◆ Activity
Starting with the line containing "out = Vector((side" and going on through the line containing "if all((v.co - spot).dot(out)", return the lines of the data below exactly, and only those.

◆ Data for this exercise
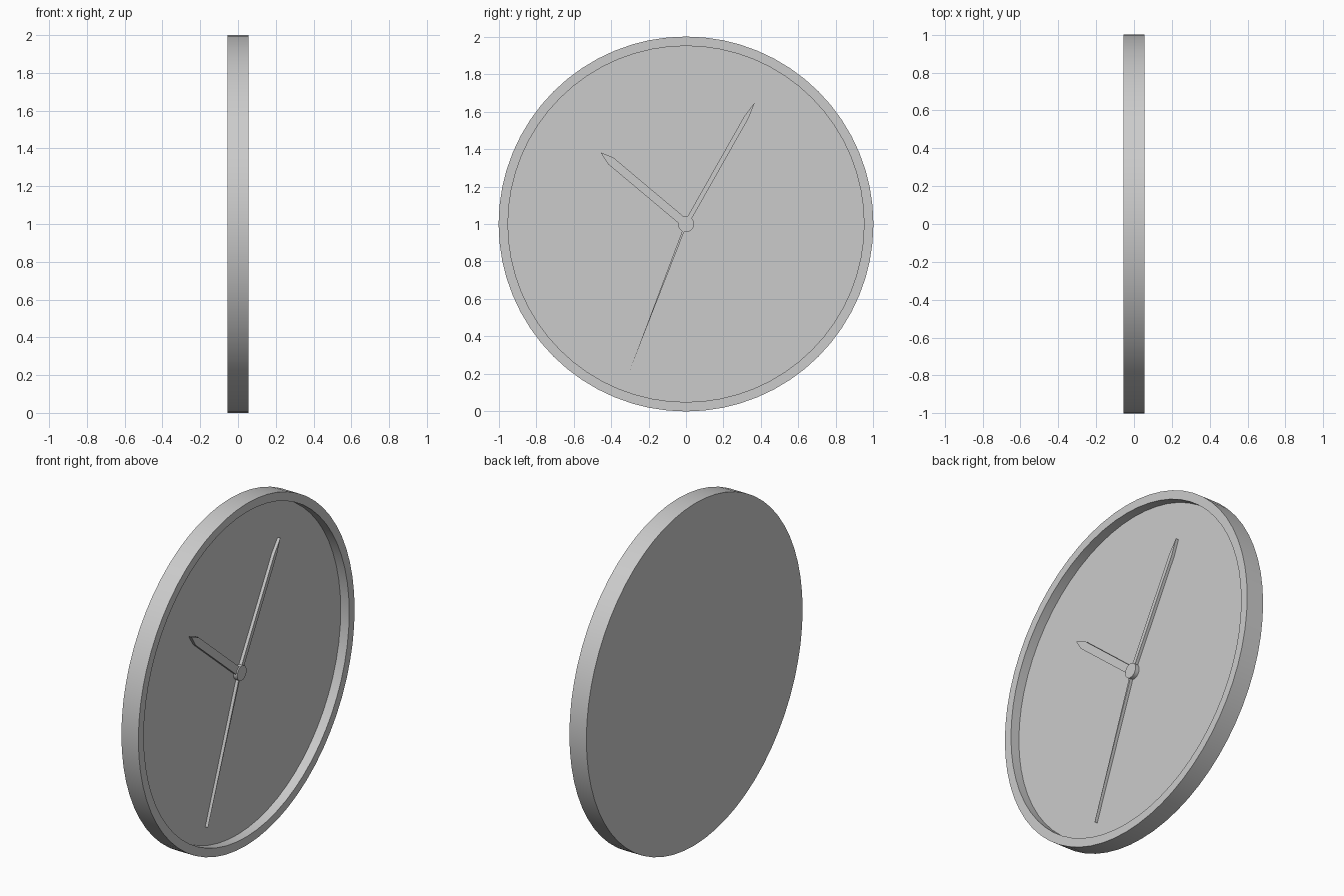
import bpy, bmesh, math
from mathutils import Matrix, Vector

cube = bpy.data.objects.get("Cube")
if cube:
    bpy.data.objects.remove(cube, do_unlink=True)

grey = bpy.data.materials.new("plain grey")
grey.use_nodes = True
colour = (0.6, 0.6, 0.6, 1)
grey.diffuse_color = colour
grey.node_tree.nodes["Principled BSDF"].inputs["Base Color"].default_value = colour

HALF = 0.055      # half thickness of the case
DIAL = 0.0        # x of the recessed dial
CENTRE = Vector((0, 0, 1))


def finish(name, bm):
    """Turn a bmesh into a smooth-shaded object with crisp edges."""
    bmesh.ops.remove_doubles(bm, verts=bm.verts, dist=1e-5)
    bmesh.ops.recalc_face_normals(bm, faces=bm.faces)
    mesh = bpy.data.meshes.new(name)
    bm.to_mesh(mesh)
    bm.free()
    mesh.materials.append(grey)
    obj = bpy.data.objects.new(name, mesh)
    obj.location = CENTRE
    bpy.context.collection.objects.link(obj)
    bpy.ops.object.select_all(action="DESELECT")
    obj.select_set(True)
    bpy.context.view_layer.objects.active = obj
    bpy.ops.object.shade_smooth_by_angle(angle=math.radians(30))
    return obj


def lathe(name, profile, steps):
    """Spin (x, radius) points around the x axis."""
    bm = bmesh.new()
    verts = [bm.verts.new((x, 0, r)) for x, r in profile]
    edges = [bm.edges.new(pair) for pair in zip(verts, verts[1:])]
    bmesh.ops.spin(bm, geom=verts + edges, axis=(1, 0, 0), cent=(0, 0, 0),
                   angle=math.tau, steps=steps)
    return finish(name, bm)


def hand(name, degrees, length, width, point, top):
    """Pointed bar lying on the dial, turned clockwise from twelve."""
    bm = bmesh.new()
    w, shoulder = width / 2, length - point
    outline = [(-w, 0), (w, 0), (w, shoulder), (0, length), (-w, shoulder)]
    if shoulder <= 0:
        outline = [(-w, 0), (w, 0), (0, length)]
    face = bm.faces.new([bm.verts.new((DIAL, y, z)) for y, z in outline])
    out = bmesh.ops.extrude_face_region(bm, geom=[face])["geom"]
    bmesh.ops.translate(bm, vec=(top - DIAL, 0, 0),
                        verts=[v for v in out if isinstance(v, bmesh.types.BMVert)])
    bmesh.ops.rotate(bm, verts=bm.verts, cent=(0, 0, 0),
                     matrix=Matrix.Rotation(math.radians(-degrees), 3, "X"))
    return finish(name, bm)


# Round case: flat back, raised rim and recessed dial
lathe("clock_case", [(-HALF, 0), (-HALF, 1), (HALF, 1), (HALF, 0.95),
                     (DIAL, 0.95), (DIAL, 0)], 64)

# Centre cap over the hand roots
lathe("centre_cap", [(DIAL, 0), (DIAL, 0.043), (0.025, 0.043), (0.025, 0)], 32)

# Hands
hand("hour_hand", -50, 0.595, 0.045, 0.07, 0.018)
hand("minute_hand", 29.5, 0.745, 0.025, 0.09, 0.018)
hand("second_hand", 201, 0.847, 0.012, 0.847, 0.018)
* * *
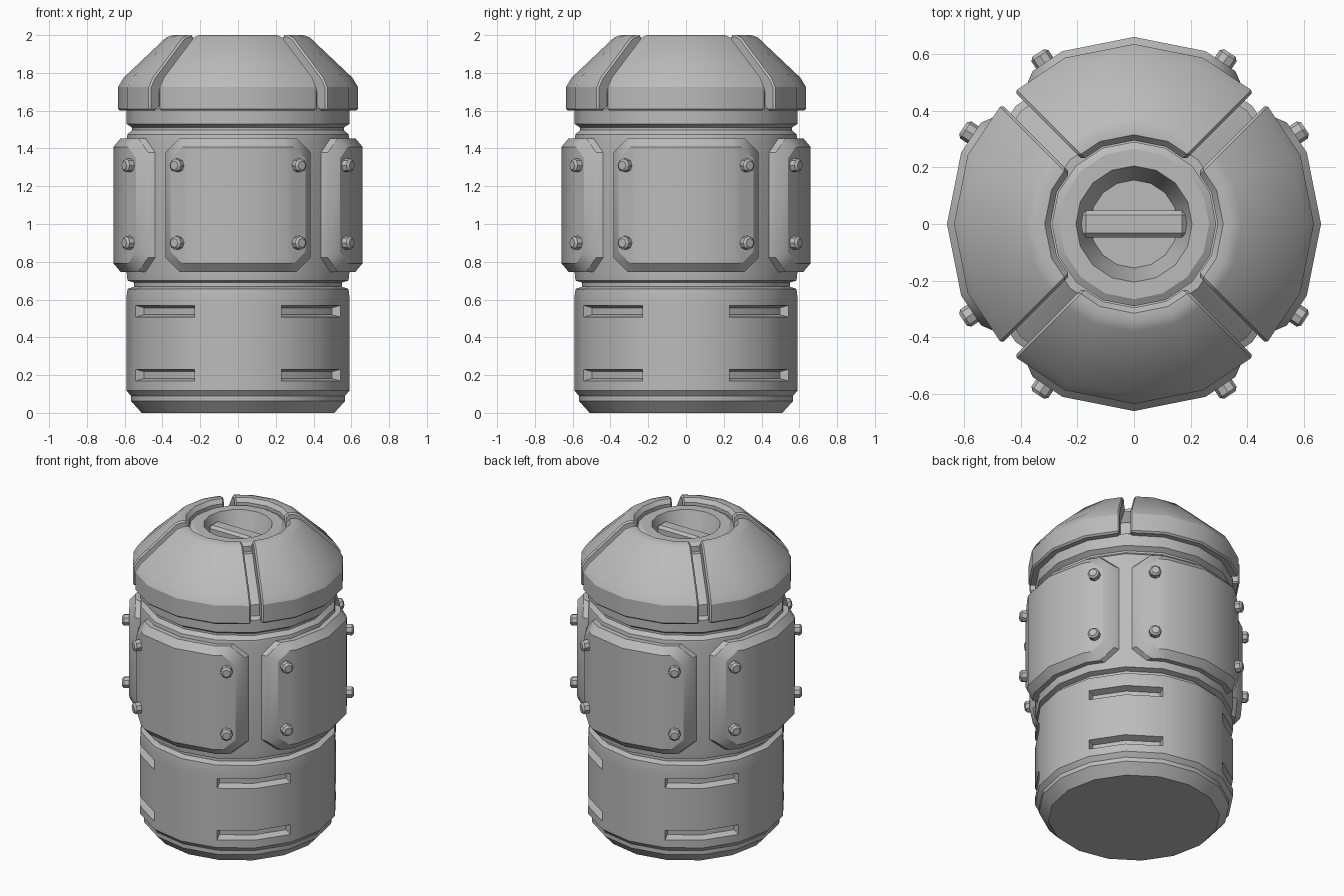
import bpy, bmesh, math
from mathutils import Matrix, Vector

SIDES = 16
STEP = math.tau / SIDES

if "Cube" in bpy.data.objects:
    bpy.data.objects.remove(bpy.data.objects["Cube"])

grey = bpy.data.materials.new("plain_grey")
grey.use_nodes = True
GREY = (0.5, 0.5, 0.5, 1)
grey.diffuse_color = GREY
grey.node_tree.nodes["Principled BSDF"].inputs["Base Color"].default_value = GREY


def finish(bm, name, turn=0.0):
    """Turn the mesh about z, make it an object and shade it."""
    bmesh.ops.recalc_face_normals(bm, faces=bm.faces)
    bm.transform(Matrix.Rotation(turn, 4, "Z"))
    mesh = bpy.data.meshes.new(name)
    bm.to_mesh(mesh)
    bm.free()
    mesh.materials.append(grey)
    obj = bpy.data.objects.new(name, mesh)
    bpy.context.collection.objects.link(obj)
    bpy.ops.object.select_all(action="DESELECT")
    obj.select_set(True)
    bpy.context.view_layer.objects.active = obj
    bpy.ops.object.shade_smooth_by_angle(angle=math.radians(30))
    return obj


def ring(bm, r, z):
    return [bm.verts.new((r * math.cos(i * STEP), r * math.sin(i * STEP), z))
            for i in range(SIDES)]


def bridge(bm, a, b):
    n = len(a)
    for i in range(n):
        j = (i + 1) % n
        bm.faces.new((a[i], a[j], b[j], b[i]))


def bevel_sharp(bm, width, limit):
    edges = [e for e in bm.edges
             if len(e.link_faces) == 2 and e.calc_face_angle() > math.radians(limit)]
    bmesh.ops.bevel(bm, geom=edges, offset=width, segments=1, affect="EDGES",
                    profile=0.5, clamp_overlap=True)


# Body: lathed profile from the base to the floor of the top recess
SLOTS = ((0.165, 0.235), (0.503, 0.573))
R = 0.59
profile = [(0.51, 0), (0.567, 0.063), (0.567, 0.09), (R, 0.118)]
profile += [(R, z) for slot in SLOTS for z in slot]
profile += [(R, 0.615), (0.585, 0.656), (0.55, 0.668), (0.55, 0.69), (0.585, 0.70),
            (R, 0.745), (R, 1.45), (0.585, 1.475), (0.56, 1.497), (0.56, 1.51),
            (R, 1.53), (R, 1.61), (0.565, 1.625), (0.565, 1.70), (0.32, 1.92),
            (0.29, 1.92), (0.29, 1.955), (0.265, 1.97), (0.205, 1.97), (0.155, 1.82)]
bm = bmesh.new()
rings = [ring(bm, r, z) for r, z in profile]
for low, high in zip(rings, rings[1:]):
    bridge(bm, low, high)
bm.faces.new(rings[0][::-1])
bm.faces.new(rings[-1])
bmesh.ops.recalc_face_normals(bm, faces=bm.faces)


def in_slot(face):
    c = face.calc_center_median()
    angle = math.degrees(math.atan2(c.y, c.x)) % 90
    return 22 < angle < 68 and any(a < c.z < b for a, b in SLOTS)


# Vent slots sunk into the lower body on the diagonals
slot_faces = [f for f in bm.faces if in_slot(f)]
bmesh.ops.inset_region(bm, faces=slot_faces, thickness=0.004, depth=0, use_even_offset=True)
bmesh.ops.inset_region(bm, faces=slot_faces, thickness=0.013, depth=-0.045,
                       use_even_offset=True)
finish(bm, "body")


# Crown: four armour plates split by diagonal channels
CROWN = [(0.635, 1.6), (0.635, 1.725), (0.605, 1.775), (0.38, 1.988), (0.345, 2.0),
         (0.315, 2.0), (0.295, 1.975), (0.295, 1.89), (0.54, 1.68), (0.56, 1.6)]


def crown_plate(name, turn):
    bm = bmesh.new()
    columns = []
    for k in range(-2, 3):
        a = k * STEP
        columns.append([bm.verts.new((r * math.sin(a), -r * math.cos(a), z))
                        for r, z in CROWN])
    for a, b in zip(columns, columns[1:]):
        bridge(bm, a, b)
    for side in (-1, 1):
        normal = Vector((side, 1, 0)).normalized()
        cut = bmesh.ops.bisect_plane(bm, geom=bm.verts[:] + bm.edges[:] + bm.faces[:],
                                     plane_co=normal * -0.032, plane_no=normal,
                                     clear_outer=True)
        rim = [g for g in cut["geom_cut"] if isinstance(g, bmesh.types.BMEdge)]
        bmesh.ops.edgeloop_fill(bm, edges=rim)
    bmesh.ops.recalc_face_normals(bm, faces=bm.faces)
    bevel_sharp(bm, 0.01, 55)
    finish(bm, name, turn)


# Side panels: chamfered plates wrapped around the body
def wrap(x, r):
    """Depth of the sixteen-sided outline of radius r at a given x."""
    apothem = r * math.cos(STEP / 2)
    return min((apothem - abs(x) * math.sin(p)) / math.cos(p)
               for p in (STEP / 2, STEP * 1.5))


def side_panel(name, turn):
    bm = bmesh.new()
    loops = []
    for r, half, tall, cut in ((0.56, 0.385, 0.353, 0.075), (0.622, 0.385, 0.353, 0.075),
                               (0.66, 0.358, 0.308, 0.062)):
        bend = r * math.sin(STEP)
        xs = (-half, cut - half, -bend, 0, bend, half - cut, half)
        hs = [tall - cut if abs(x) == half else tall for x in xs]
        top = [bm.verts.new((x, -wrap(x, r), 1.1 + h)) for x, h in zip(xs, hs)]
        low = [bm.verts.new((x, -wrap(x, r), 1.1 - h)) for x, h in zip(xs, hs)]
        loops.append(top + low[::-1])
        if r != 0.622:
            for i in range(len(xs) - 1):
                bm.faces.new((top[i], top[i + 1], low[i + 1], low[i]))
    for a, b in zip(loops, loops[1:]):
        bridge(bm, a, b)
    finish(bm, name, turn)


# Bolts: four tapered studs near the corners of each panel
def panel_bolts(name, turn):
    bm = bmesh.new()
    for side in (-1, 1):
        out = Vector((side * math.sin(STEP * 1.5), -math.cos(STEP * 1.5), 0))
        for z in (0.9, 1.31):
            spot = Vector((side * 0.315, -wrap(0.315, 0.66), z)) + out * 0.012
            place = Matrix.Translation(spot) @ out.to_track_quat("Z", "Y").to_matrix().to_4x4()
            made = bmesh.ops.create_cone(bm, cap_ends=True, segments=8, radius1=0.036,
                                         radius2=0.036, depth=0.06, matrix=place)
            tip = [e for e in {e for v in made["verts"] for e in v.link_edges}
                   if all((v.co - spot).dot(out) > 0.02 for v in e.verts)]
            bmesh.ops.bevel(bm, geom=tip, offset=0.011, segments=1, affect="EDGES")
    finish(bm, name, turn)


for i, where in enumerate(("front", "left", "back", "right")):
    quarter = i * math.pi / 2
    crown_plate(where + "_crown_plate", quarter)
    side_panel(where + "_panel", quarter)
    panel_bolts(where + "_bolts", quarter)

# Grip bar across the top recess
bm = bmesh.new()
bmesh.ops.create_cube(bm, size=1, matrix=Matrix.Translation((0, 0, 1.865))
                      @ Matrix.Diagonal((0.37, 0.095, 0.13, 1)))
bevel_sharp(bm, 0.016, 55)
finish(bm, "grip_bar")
--
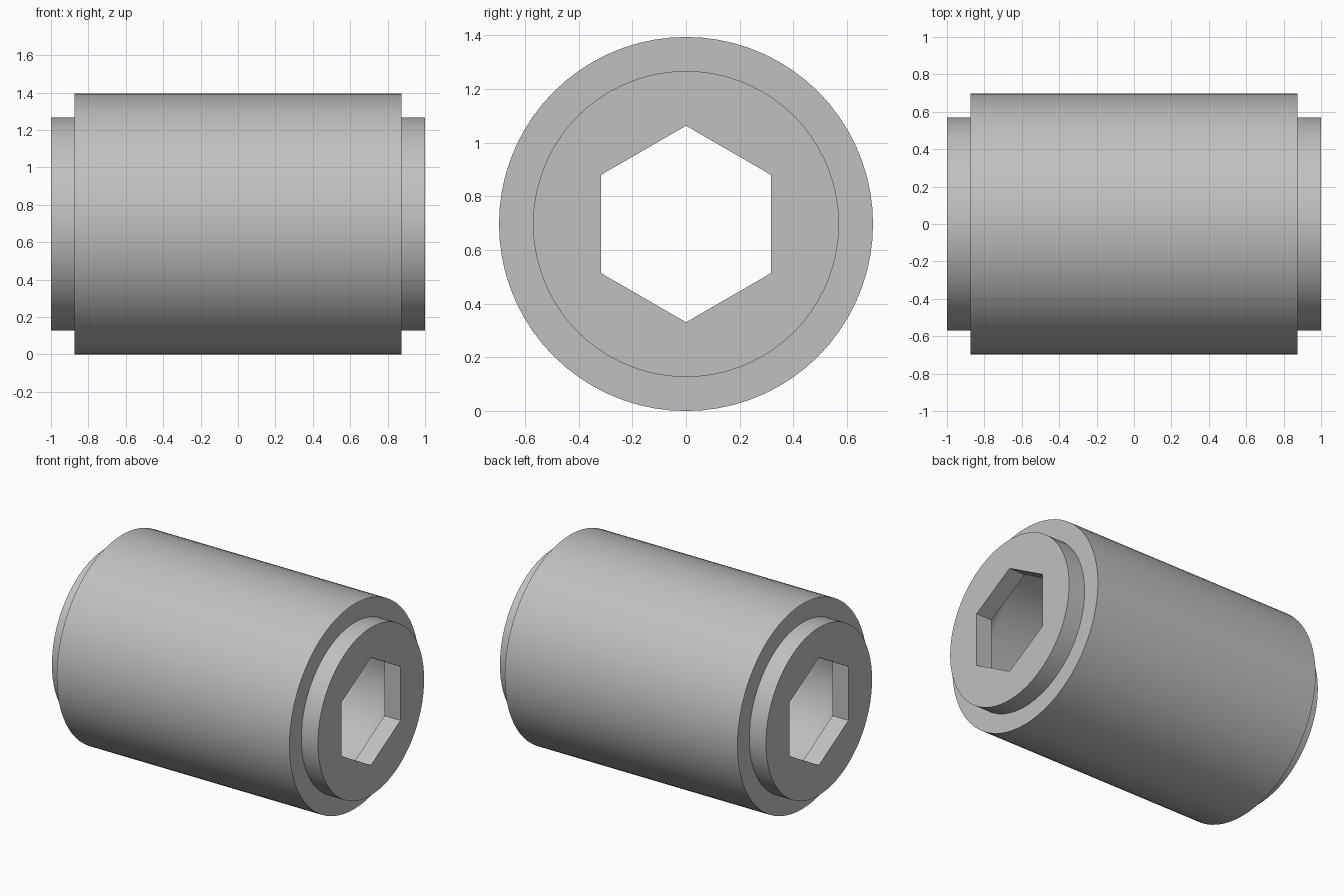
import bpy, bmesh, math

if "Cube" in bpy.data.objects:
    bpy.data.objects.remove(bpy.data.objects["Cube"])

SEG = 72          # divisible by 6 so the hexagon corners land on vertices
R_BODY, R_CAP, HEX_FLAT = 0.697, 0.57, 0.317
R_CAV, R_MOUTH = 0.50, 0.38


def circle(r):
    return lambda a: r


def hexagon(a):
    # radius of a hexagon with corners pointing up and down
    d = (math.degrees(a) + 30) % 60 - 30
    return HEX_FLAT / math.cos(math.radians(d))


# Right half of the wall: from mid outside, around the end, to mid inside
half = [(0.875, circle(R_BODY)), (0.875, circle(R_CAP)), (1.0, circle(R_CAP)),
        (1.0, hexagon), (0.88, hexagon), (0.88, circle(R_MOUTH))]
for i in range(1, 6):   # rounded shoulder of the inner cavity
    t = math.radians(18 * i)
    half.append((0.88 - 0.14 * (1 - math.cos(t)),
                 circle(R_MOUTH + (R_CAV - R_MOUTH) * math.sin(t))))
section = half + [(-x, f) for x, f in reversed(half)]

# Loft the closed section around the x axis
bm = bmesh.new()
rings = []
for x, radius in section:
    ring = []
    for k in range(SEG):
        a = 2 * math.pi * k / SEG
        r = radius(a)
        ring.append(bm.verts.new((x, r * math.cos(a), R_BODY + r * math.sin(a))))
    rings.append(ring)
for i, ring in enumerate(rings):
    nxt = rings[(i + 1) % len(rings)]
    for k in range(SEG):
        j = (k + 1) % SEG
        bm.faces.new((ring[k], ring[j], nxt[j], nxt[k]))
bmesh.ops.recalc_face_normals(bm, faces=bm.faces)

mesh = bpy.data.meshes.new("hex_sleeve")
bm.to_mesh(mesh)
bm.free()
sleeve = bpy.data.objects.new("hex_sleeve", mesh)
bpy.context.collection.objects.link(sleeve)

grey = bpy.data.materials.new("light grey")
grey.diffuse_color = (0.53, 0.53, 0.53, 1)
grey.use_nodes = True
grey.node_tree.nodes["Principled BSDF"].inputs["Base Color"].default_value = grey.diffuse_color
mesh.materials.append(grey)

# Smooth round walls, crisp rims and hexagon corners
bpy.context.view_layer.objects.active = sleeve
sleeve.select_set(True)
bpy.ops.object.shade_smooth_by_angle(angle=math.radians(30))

◆ Output
        out = Vector((side * math.sin(STEP * 1.5), -math.cos(STEP * 1.5), 0))
        for z in (0.9, 1.31):
            spot = Vector((side * 0.315, -wrap(0.315, 0.66), z)) + out * 0.012
            place = Matrix.Translation(spot) @ out.to_track_quat("Z", "Y").to_matrix().to_4x4()
            made = bmesh.ops.create_cone(bm, cap_ends=True, segments=8, radius1=0.036,
                                         radius2=0.036, depth=0.06, matrix=place)
            tip = [e for e in {e for v in made["verts"] for e in v.link_edges}
                   if all((v.co - spot).dot(out) > 0.02 for v in e.verts)]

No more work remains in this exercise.